■ Exercise prompt ■
Among the lines below, list those containing the string "objects".

■ Material provided ■

*** Begin section ***

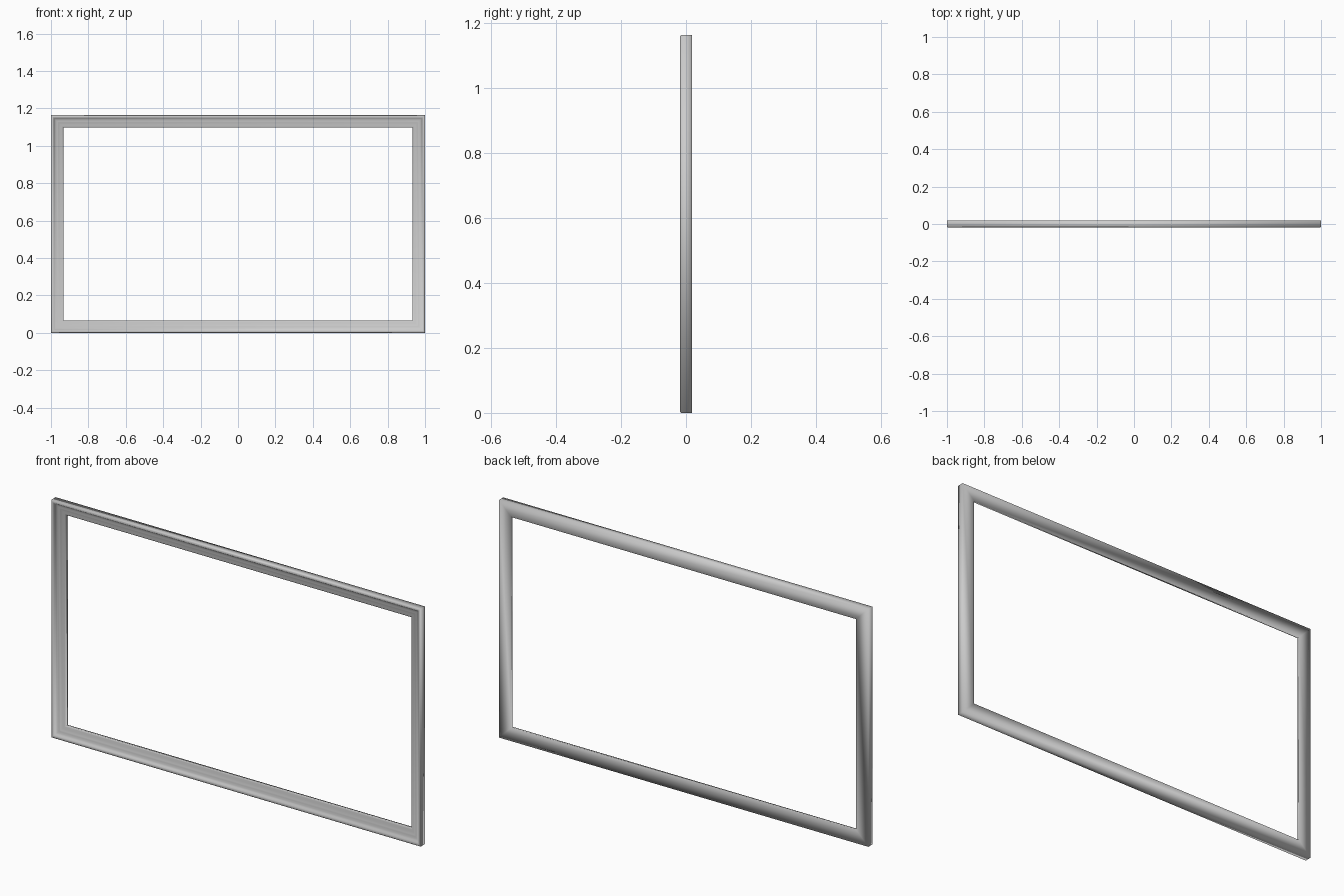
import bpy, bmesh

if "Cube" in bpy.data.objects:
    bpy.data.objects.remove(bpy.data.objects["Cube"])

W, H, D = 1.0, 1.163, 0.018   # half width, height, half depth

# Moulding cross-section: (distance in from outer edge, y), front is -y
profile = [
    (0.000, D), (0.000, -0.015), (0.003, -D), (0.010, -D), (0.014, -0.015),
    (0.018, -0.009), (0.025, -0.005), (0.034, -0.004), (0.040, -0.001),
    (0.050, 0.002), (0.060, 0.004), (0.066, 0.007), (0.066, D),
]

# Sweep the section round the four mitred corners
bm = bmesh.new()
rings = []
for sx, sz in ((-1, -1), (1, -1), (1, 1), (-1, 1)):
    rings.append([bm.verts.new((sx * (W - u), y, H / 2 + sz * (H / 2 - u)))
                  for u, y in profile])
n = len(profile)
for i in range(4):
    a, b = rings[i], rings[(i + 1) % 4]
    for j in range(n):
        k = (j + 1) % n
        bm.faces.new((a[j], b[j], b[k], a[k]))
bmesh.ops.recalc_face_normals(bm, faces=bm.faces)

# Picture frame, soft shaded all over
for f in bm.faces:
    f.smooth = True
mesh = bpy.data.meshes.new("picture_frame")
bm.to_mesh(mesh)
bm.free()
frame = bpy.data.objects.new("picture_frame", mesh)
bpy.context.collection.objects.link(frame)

*** End section ***

■ Result of this task ■
if "Cube" in bpy.data.objects:
    bpy.data.objects.remove(bpy.data.objects["Cube"])
frame = bpy.data.objects.new("picture_frame", mesh)
bpy.context.collection.objects.link(frame)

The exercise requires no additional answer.